You can also activate GhostNote with a keyboard shortcut, which, as I do with most applications, I mapped the shortcut to a Dragon Dictate voice command, so I don’t have to type the shortcut each time to trigger the application.
The other features include the ability to change the color for a note, which GhostNote remembers for each different application. And notes can be exported to an RTF document or to Evernote.
There’s also the Ghostmode feature, which means the notepad will remain hidden until you point your mouse over the area where you parked the notepad on your desktop. For now I’m experimenting with using the keyboard shortcut mapped to a Dragon Dictate voice command, BetterTouchTool finger gesture, and a Keyboard Maestro stringer trigger. I thought about leaving it open at all times or using Ghostmode, but keeping the notepad open at all times becomes little of a distraction on my desktop.
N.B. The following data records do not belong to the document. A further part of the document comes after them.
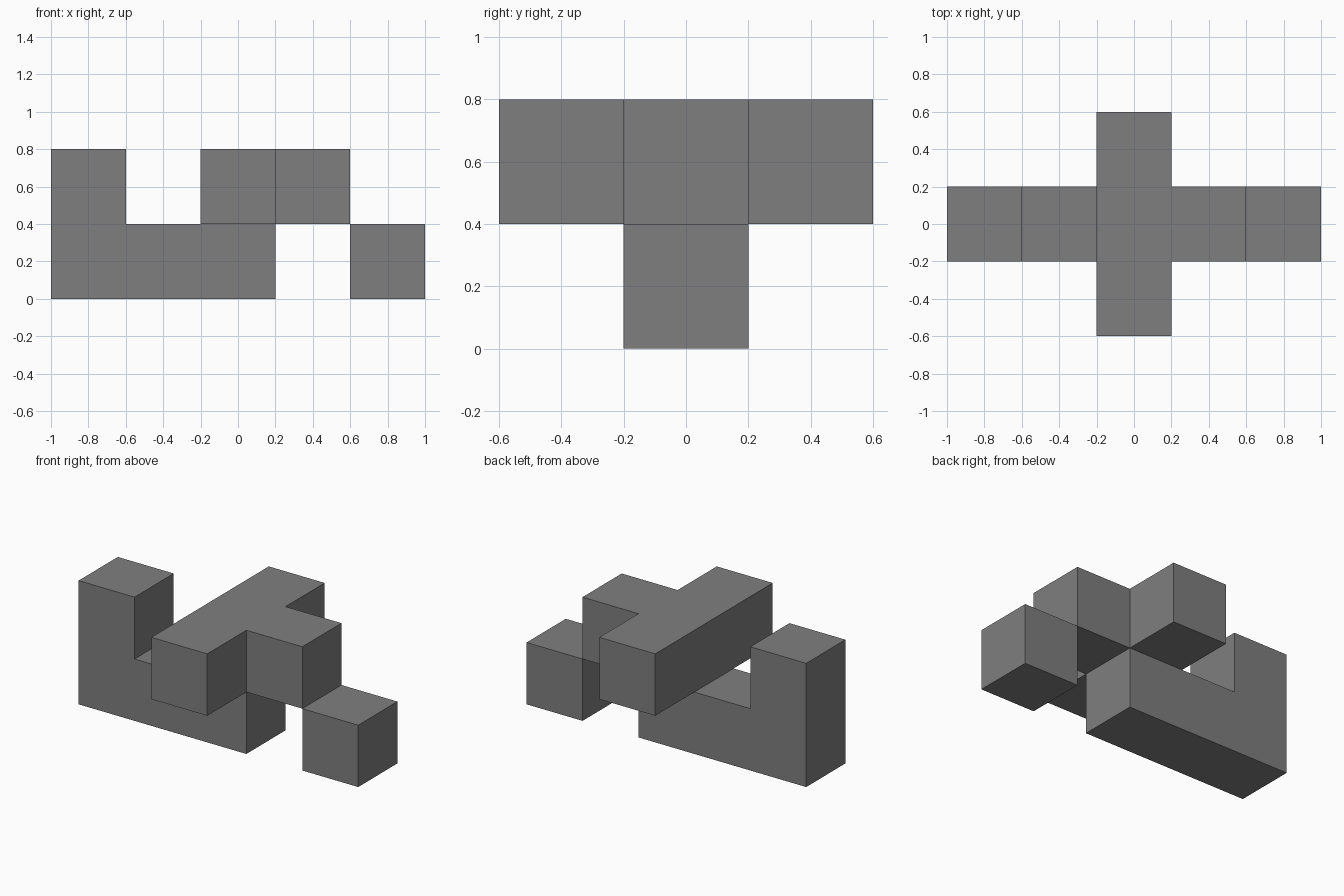
import bpy
import bmesh
from mathutils import Vector

default_cube = bpy.data.objects.get("Cube")
if default_cube:
    bpy.data.objects.remove(default_cube, do_unlink=True)

SIZE = 0.4  # edge length of one block

grey = bpy.data.materials.new("mid_grey")
grey.use_nodes = True
colour = (0.212, 0.212, 0.212, 1.0)
grey.diffuse_color = colour
grey.node_tree.nodes["Principled BSDF"].inputs["Base Color"].default_value = colour

# Each part is a group of grid cells (x, y, z)
parts = {
    "l_shaped_base": [(-2, 0, 0), (-1, 0, 0), (0, 0, 0), (-2, 0, 1)],
    "t_shaped_top": [(0, -1, 1), (0, 0, 1), (0, 1, 1), (1, 0, 1)],
    "end_block": [(2, 0, 0)],
}
filled = {cell for cells in parts.values() for cell in cells}


def build_part(name, cells):
    """Join cubes into one clean shell, dropping faces buried between blocks."""
    bm = bmesh.new()
    for cell in cells:
        centre = Vector(cell) * SIZE + Vector((0, 0, SIZE / 2))
        cube = bmesh.ops.create_cube(bm, size=SIZE)
        bmesh.ops.translate(bm, verts=cube["verts"], vec=centre)
        faces = {f for v in cube["verts"] for f in v.link_faces}
        buried = []
        for face in faces:
            face.normal_update()
            neighbour = tuple(c + round(n) for c, n in zip(cell, face.normal))
            if neighbour in filled:
                buried.append(face)
        bmesh.ops.delete(bm, geom=buried, context="FACES")
    bmesh.ops.remove_doubles(bm, verts=bm.verts, dist=0.001)
    bmesh.ops.dissolve_limit(bm, angle_limit=0.01, verts=bm.verts, edges=bm.edges)

    mesh = bpy.data.meshes.new(name)
    bm.to_mesh(mesh)
    bm.free()
    mesh.materials.append(grey)
    bpy.context.collection.objects.link(bpy.data.objects.new(name, mesh))


for part_name, part_cells in parts.items():
    build_part(part_name, part_cells)
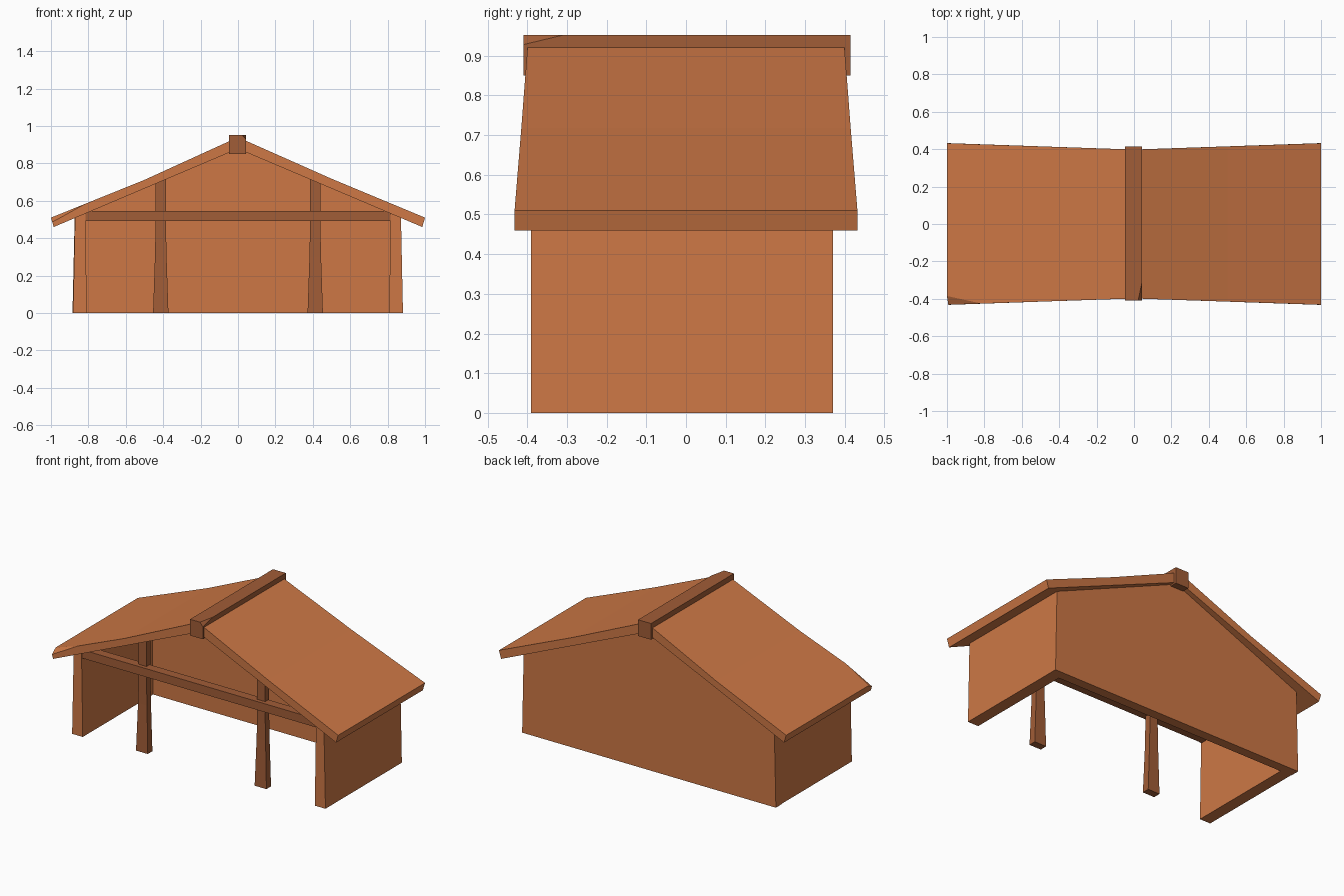
import bpy, bmesh
from mathutils import Vector

if "Cube" in bpy.data.objects:
    bpy.data.objects.remove(bpy.data.objects["Cube"])


def material(name, rgb):
    m = bpy.data.materials.new(name)
    m.diffuse_color = (*rgb, 1)
    m.use_nodes = True
    m.node_tree.nodes["Principled BSDF"].inputs["Base Color"].default_value = m.diffuse_color
    return m


ORANGE = material("orange wood", (0.61, 0.187, 0.060))
BROWN = material("dark brown wood", (0.355, 0.109, 0.038))


def loft(name, sections, mat):
    """Solid through matching rings of points; end rings are capped."""
    bm = bmesh.new()
    rings = [[bm.verts.new(p) for p in s] for s in sections]
    for a, b in zip(rings, rings[1:]):
        for i in range(len(a)):
            j = (i + 1) % len(a)
            bm.faces.new((a[i], a[j], b[j], b[i]))
    bm.faces.new(rings[0])
    bm.faces.new(rings[-1])
    bmesh.ops.recalc_face_normals(bm, faces=bm.faces)
    me = bpy.data.meshes.new(name)
    bm.to_mesh(me)
    bm.free()
    me.materials.append(mat)
    ob = bpy.data.objects.new(name, me)
    bpy.context.collection.objects.link(ob)
    return ob


def extrude_y(name, profile, y0, y1, mat):
    return loft(name, [[(x, y, z) for x, z in profile] for y in (y0, y1)], mat)


def chip(ob, a, b, c, corner):
    """Slice off the corner beyond the plane through a, b, c."""
    a, b, c, corner = map(Vector, (a, b, c, corner))
    n = (b - a).cross(c - a).normalized()
    if n.dot(corner - a) < 0:
        n = -n
    bm = bmesh.new()
    bm.from_mesh(ob.data)
    r = bmesh.ops.bisect_plane(bm, geom=bm.verts[:] + bm.edges[:] + bm.faces[:],
                               plane_co=a, plane_no=n, clear_outer=True)
    cut = [e for e in r["geom_cut"] if isinstance(e, bmesh.types.BMEdge)]
    bmesh.ops.holes_fill(bm, edges=cut, sides=0)
    bmesh.ops.recalc_face_normals(bm, faces=bm.faces)
    bm.to_mesh(ob.data)
    bm.free()


# Back wall with gable
extrude_y("back_wall", [(-0.885, 0), (0.88, 0), (0.87, 0.52), (0, 0.90), (-0.873, 0.52)],
          0.31, 0.37, ORANGE)

for side, s in (("left", -1), ("right", 1)):
    # Side wall, leaning slightly inwards
    extrude_y(side + "_wall",
              [(s * 0.808, 0), (s * 0.882, 0), (s * 0.871, 0.525), (s * 0.817, 0.548)],
              -0.39, 0.37, ORANGE)

    # Sagging roof panel, wider at the eaves
    mid = 0.712 if s < 0 else 0.718
    stations = [(0, 0, 0.94, 0.878, 0.398),
                (0.5, 0.495, mid, 0.668, 0.415),
                (1.0, 0.985, 0.51, 0.46, 0.432)]
    roof = loft(side + "_roof",
                [[(s * xt, -h, zt), (s * xt, h, zt), (s * xb, h, zb), (s * xb, -h, zb)]
                 for xt, xb, zt, zb, h in stations], ORANGE)
    if s < 0:
        chip(roof, (-1, -0.385, 0.51), (-0.80, -0.425, 0.593), (-0.995, -0.432, 0.485),
             (-1, -0.432, 0.51))

    # Front post, flared at the foot
    c = s * 0.413
    loft(side + "_post",
         [[(c - w, -0.36 - d, z), (c + w, -0.36 - d, z), (c + w, -0.32, z), (c - w, -0.32, z)]
          for z, w, d in ((0, 0.041, 0.006), (0.30, 0.031, 0), (0.45, 0.028, 0), (0.72, 0.028, 0))],
         BROWN)

# Cross beam over the opening
extrude_y("cross_beam", [(-0.82, 0.492), (0.815, 0.492), (0.815, 0.545), (-0.82, 0.545)],
          -0.385, -0.328, BROWN)

# Ridge beam with a chipped front corner
ridge = extrude_y("ridge_beam", [(-0.047, 0.85), (0.043, 0.85), (0.043, 0.952), (-0.047, 0.952)],
                  -0.41, 0.415, BROWN)
chip(ridge, (0.043, -0.31, 0.952), (0.022, -0.41, 0.952), (0.043, -0.41, 0.928),
     (0.043, -0.41, 0.952))
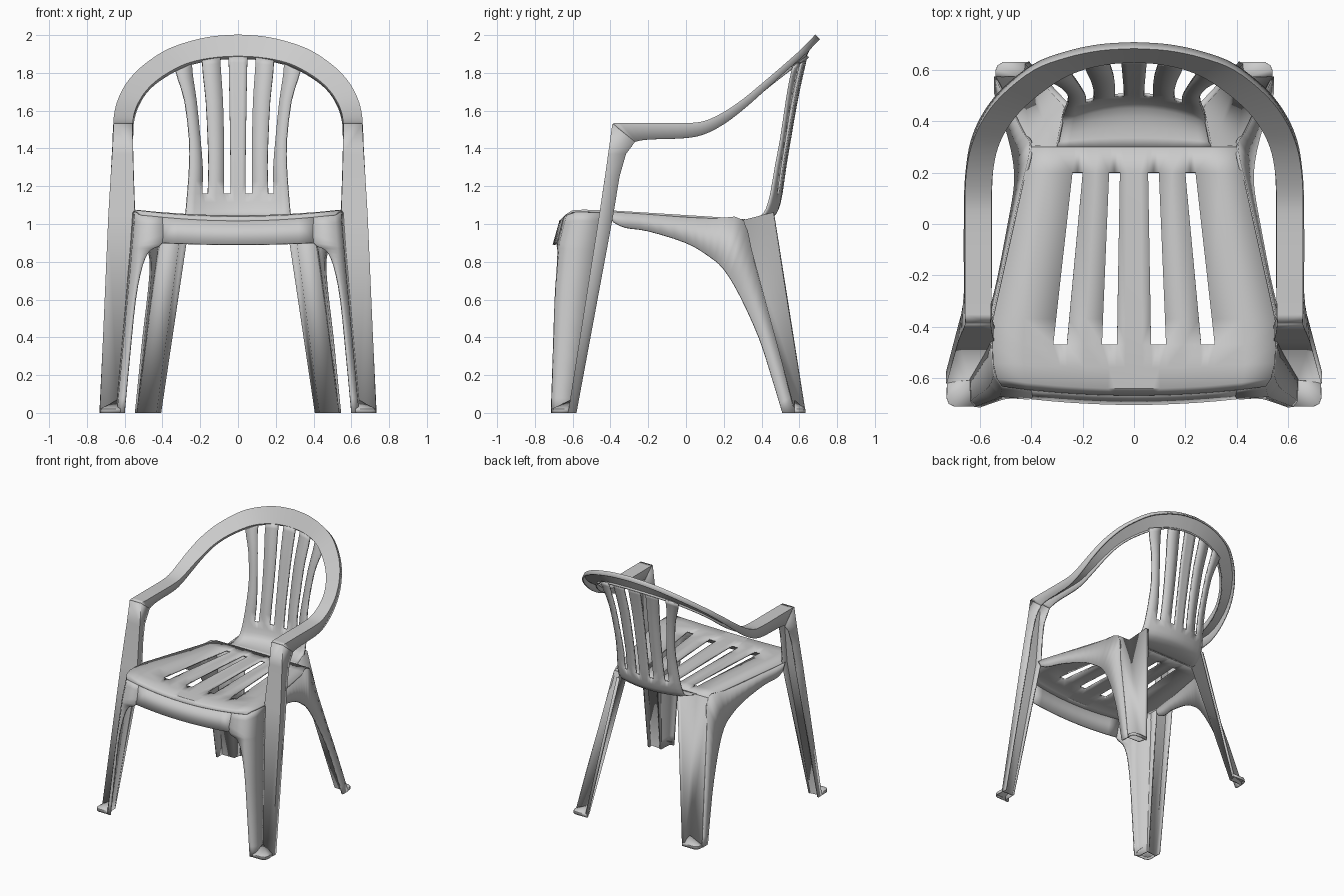
import bpy, bmesh, math
from mathutils import Vector as V


def sheet(name, rows, skip=lambda r, c: False, thick=0.012, angle=35):
    """Loft rows of points into a thin moulded shell, mirrored across x = 0."""
    bm = bmesh.new()
    grid = [[bm.verts.new(p) for p in row] for row in rows]
    for r in range(len(grid) - 1):
        for c in range(len(grid[0]) - 1):
            if not skip(r, c):
                bm.faces.new((grid[r][c], grid[r][c + 1], grid[r + 1][c + 1], grid[r + 1][c]))
    bmesh.ops.remove_doubles(bm, verts=bm.verts, dist=0.0005)
    bmesh.ops.delete(bm, geom=[v for v in bm.verts if not v.link_faces], context='VERTS')
    me = bpy.data.meshes.new(name)
    bm.to_mesh(me)
    bm.free()
    ob = bpy.data.objects.new(name, me)
    bpy.context.collection.objects.link(ob)
    bpy.ops.object.select_all(action='DESELECT')
    ob.select_set(True)
    bpy.context.view_layer.objects.active = ob
    bpy.ops.object.shade_smooth_by_angle(angle=math.radians(angle))
    m = ob.modifiers.new("mirror", 'MIRROR')
    m.use_clip = True
    s = ob.modifiers.new("thickness", 'SOLIDIFY')
    s.thickness, s.offset = thick, 0
    return ob


def dense(rows, n=4):
    """Catmull-Rom resampling from row to row."""
    rows = [[V(p) for p in r] for r in rows]
    out = []
    for i in range(len(rows) - 1):
        a, d = rows[max(i - 1, 0)], rows[min(i + 2, len(rows) - 1)]
        for k in range(n):
            t = k / n
            out.append([0.5 * (2 * q + (s - p) * t + (2 * p - 5 * q + 4 * s - w) * t * t
                               + (3 * q - p - 3 * s + w) * t ** 3)
                        for p, q, s, w in zip(a, rows[i], rows[i + 1], d)])
    return out + [rows[-1]]


def columns(xs):
    """Half-width columns from the centre line, with a midpoint in each span."""
    xs = [0] + xs
    out = []
    for a, b in zip(xs, xs[1:]):
        out += [a, (a + b) / 2]
    return out + [xs[-1]]


slot_cols = (2, 3, 6, 7)

# Seat: y, z, side rise, front bow, slot edges and outer edge
seat = [(-.665, 1.015, .12, .13, [.08, .135, .26, .31, .515]),
        (-.64, 1.035, .11, .13, [.075, .13, .26, .31, .535]),
        (-.56, 1.04, .10, .06, [.07, .127, .262, .315, .55]),
        (-.47, 1.04, .09, 0, [.066, .125, .262, .315, .552]),
        (-.37, 1.04, .08, 0, [.065, .121, .253, .304, .55]),
        (.20, 1.025, .02, 0, [.055, .097, .20, .24, .423]),
        (.30, 1.02, 0, 0, [.05, .09, .19, .23, .40])]
sheet("seat", [[(x, y + bow * x * x, z + rise * x * x) for x in columns(xs)]
               for y, z, rise, bow, xs in seat],
      skip=lambda r, c: r in (3, 4) and c in slot_cols)

# Backrest: z, centre y, wrap, top droop, slat edges
back = [(1.02, .30, 0, 0, [.05, .09, .18, .21, .30]),
        (1.018, .38, .4, 0, [.045, .08, .17, .20, .29]),
        (1.04, .455, .7, 0, [.04, .075, .16, .19, .28]),
        (1.08, .485, .75, 0, [.04, .075, .16, .19, .275]),
        (1.16, .505, .75, 0, [.04, .075, .16, .19, .268]),
        (1.30, .525, .75, 0, [.04, .075, .156, .188, .258]),
        (1.45, .55, .7, 0, [.042, .075, .16, .20, .258]),
        (1.65, .585, .65, 0, [.045, .08, .17, .22, .282]),
        (1.80, .617, .62, .3, [.048, .09, .185, .24, .318]),
        (1.887, .637, .6, .5, [.05, .095, .19, .245, .335])]
sheet("backrest", dense([[(x, y - k * x * x, z - d * x * x) for x in columns(xs)]
                         for z, y, k, d, xs in back], 2),
      skip=lambda r, c: r >= 8 and c in slot_cols)

# Front apron under the seat edge
sheet("front_apron", [[(x, -.665 + .13 * x * x, 1.015 + .12 * x * x),
                       (x, -.70 + .14 * x * x, .89 + .06 * x * x)]
                      for x in (0, .08, .16, .24, .32, .4)])

# Front leg, inner shell: arch edge, rounded corner, side, valley
sheet("front_leg", dense([
    [(.40, -.645, 1.035), (.51, -.628, 1.045), (.54, -.58, 1.063), (.552, -.455, 1.06)],
    [(.40, -.677, .90), (.52, -.665, .90), (.553, -.62, .90), (.563, -.477, .90)],
    [(.465, -.675, .86), (.525, -.668, .86), (.557, -.625, .86), (.566, -.483, .86)],
    [(.505, -.678, .78), (.532, -.675, .78), (.563, -.635, .78), (.573, -.495, .78)],
    [(.542, -.69, .60), (.557, -.685, .60), (.58, -.65, .60), (.588, -.522, .60)],
    [(.572, -.70, .30), (.588, -.697, .30), (.608, -.67, .30), (.614, -.566, .30)],
    [(.60, -.71, 0), (.62, -.708, 0), (.635, -.69, 0), (.64, -.61, 0)]], 3), angle=50)

# Front leg, outer channel rising to the arm: inner lip, valley, outer edge, outer lip
corner = [(.562, -.29, 1.455), (.562, -.385, 1.53), (.655, -.385, 1.53), (.658, -.27, 1.435)]
sheet("arm_post", [
    [(.64, -.60, 0), (.64, -.61, 0), (.728, -.62, 0), (.728, -.58, 0)],
    [(.55, -.40, 1.05), (.55, -.455, 1.05), (.682, -.455, 1.05), (.677, -.385, 1.05)],
    [(.557, -.375, 1.25), (.557, -.425, 1.25), (.67, -.425, 1.25), (.668, -.352, 1.25)],
    [(.56, -.35, 1.36), (.56, -.408, 1.37), (.662, -.408, 1.37), (.662, -.318, 1.37)],
    corner])


# Arm and back hoop as one lipped band: inner edge, outer edge, inner and outer lip offsets
def band(i, o, li, lo):
    return [V(i) + V(li), V(i), V(o), V(o) + V(lo)]


hoop_low, hoop_lip = (0, .012, -.012), (0, .02, -.022)
sheet("arm_and_hoop", dense([
    corner,
    band((.56, -.2, 1.53), (.655, -.2, 1.53), (0, 0, -.055), (.003, 0, -.083)),
    band((.56, 0, 1.53), (.655, 0, 1.53), (0, 0, -.05), (.003, 0, -.075)),
    band((.56, .1, 1.54), (.655, .1, 1.542), (0, 0, -.04), (.002, .01, -.062)),
    band((.555, .2, 1.578), (.65, .2, 1.588), (0, .01, -.03), (0, .015, -.05)),
    band((.535, .3, 1.635), (.632, .3, 1.655), (0, .012, -.02), (0, .02, -.035)),
    band((.49, .39, 1.705), (.59, .4, 1.737), hoop_low, (0, .02, -.028)),
    band((.42, .47, 1.77), (.515, .5, 1.822), hoop_low, hoop_lip),
    band((.31, .555, 1.835), (.39, .60, 1.91), hoop_low, hoop_lip),
    band((.21, .603, 1.868), (.26, .65, 1.96), hoop_low, hoop_lip),
    band((.10, .628, 1.885), (.13, .677, 1.988), hoop_low, hoop_lip),
    band((0, .635, 1.89), (0, .685, 1.997), hoop_low, hoop_lip)]))

# Side skirt running from the seat edge into the rear leg: top edge, arched lower edge
sheet("side_skirt", dense([
    [(.555, -.42, 1.065), (.56, -.385, 1.01)],
    [(.545, -.35, 1.06), (.553, -.32, .98)],
    [(.512, -.2, 1.05), (.525, -.2, .962)],
    [(.467, 0, 1.035), (.487, 0, .90)],
    [(.433, .15, 1.028), (.466, .12, .83)],
    [(.40, .30, 1.02), (.462, .20, .76)],
    [(.43, .36, .80), (.474, .285, .62)],
    [(.464, .428, .55), (.50, .385, .40)],
    [(.50, .497, .30), (.52, .45, .20)],
    [(.54, .575, 0), (.54, .51, 0)]], 3))

# Rear leg grooved channel: outer ridge, valley, inner ridge, return
sheet("rear_leg", [
    [(.40, .30, 1.02), (.30, .30, 1.02), (.27, .455, 1.06), (.25, .46, 1.06)],
    [(.54, .575, 0), (.435, .575, 0), (.425, .625, 0), (.408, .628, 0)]])


# Sloped feet closing the bottom of each leg groove
def foot(name, apex, rim):
    sheet(name, [[apex] * len(rim), [(x, y, .02) for x, y in rim], [(x, y, 0) for x, y in rim]],
          thick=0.006)


foot("front_foot", (.64, -.61, .065),
     [(.727, -.615), (.728, -.68), (.72, -.70), (.70, -.709), (.61, -.709)])
foot("rear_foot", (.435, .573, .065),
     [(.538, .575), (.537, .60), (.53, .617), (.51, .629), (.41, .629)])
For me, GhostNote solves a significant problem, and its ability to automatically attach notes to different documents makes it stand out above other note applications. I’m looking forward to checking out the other AppleScript scripts to see all the ways the program can work in different applications.
Let me know what you think of GhostNote and how you’re using it on your Mac.
GhostNote is available directly from the developer’s website for $9.99, or from the Mac App Store. There’s an option for a 7-day free trial download.